**Activity:** Give again, word for word, every line below from the one that has "u = (z - corner.z" through the one that has "0.004, 0.003, 5)", both included, and no others.

**Information:**
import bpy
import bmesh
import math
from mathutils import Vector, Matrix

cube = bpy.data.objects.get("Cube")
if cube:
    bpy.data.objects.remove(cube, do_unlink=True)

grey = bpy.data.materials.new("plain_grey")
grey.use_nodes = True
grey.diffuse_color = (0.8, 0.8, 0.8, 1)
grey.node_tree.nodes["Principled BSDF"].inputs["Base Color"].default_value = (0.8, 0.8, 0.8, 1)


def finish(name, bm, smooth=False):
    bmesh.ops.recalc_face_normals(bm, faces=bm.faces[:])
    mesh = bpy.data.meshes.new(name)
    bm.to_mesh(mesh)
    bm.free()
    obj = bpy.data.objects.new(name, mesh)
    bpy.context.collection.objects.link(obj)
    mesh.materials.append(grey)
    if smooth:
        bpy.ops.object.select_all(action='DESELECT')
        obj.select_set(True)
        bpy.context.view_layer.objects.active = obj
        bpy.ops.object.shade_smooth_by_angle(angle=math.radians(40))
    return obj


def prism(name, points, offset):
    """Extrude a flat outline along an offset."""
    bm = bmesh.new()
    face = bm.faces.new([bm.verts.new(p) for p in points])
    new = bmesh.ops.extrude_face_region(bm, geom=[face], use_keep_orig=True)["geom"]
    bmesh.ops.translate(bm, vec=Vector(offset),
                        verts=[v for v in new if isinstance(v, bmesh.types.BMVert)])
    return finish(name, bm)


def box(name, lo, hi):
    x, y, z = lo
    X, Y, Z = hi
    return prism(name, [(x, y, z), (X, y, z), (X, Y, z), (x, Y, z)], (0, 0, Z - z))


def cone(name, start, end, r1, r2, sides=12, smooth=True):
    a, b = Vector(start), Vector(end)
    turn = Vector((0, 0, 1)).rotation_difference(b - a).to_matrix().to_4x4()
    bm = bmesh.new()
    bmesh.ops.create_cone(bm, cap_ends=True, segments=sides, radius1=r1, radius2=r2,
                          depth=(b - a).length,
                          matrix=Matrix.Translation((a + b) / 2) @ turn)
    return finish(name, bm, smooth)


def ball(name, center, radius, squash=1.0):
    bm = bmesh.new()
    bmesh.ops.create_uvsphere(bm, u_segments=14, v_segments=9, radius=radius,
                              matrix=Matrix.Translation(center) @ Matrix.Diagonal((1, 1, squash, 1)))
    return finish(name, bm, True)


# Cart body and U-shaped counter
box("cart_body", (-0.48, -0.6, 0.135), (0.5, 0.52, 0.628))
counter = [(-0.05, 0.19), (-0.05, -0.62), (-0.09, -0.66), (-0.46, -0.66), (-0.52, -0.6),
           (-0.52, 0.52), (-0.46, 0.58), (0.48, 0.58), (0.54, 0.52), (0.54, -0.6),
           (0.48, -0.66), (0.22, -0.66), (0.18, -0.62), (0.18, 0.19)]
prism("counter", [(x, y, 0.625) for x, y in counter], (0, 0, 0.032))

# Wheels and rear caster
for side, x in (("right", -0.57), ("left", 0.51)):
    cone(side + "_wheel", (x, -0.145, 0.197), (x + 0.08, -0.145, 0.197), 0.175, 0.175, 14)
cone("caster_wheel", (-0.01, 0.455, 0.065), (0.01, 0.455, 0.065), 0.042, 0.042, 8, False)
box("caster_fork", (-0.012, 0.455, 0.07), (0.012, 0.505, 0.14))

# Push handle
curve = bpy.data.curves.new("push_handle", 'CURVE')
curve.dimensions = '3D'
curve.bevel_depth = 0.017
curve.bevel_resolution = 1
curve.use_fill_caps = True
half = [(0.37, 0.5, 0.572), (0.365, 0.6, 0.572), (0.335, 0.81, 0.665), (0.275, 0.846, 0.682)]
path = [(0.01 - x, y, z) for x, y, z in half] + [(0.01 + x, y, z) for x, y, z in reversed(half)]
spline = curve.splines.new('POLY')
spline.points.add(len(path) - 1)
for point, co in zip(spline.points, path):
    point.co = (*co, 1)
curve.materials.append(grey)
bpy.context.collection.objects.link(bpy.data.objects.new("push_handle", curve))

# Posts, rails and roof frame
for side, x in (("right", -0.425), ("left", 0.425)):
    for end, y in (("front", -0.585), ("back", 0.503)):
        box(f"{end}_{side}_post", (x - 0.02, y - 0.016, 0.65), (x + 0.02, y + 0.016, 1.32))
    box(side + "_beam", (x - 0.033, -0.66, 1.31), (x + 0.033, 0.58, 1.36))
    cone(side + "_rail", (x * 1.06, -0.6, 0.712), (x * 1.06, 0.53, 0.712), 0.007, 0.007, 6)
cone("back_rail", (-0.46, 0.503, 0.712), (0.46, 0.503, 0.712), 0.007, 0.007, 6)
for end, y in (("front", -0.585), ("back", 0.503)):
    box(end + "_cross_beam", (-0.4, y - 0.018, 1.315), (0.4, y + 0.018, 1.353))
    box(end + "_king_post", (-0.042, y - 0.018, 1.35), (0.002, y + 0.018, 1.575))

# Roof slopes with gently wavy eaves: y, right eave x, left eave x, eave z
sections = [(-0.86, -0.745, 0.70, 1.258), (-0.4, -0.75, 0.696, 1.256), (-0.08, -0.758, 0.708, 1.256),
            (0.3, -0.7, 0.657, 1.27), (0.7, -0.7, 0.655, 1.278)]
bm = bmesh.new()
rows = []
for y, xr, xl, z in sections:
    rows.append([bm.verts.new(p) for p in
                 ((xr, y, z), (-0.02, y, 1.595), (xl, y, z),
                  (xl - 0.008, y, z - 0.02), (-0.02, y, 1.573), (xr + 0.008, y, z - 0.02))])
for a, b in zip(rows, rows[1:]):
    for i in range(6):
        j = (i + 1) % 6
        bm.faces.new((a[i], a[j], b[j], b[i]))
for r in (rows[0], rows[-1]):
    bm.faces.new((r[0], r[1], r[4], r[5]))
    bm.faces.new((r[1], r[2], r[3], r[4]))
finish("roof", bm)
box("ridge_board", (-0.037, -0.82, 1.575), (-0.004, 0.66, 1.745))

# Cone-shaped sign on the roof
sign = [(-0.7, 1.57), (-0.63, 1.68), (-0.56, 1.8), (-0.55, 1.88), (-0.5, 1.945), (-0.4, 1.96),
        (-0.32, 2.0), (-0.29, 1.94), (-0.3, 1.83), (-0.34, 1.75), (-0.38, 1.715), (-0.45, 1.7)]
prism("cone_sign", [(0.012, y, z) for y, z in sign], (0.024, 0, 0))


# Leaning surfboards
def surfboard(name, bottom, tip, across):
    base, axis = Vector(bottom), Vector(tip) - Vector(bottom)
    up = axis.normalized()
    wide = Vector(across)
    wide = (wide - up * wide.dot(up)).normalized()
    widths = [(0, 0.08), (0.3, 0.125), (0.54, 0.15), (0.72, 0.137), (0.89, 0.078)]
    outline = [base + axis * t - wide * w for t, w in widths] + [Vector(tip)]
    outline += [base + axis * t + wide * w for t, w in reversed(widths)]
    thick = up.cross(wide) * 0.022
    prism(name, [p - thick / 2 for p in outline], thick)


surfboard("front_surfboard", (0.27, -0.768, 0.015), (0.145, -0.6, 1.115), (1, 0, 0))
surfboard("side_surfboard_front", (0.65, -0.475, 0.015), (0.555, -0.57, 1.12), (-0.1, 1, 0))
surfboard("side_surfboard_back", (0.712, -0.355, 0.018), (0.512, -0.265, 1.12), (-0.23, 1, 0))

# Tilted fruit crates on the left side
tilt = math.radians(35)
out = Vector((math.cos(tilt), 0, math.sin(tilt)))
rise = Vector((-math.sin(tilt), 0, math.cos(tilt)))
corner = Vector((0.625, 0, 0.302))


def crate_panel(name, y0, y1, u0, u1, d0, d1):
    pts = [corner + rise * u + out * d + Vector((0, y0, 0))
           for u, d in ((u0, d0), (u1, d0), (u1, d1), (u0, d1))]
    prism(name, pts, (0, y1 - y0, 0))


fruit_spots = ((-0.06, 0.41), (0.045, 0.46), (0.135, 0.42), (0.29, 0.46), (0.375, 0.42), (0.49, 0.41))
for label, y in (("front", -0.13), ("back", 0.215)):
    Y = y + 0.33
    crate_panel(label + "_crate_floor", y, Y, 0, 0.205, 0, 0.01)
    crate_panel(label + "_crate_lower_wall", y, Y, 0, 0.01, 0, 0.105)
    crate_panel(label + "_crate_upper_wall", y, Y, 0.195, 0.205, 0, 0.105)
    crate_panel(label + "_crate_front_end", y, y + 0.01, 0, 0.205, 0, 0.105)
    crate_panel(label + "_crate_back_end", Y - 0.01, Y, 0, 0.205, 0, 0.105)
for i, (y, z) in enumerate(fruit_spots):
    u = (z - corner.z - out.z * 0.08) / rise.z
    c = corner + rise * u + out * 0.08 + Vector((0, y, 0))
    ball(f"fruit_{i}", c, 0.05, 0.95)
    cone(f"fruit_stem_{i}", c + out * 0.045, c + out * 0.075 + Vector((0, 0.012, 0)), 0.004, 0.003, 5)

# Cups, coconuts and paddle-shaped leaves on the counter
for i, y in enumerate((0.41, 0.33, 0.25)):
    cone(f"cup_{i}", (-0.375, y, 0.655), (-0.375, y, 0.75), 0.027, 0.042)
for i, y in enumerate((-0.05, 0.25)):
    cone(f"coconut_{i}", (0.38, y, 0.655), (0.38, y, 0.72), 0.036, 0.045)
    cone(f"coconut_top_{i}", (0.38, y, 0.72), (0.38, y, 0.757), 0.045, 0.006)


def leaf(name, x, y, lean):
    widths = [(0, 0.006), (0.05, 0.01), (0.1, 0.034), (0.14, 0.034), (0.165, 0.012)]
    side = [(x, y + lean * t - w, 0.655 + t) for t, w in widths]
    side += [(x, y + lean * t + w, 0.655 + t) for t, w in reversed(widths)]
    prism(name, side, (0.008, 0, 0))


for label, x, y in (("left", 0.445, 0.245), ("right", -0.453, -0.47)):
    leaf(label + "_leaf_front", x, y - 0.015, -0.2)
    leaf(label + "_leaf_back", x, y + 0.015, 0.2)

**Task solution:**
    u = (z - corner.z - out.z * 0.08) / rise.z
    c = corner + rise * u + out * 0.08 + Vector((0, y, 0))
    ball(f"fruit_{i}", c, 0.05, 0.95)
    cone(f"fruit_stem_{i}", c + out * 0.045, c + out * 0.075 + Vector((0, 0.012, 0)), 0.004, 0.003, 5)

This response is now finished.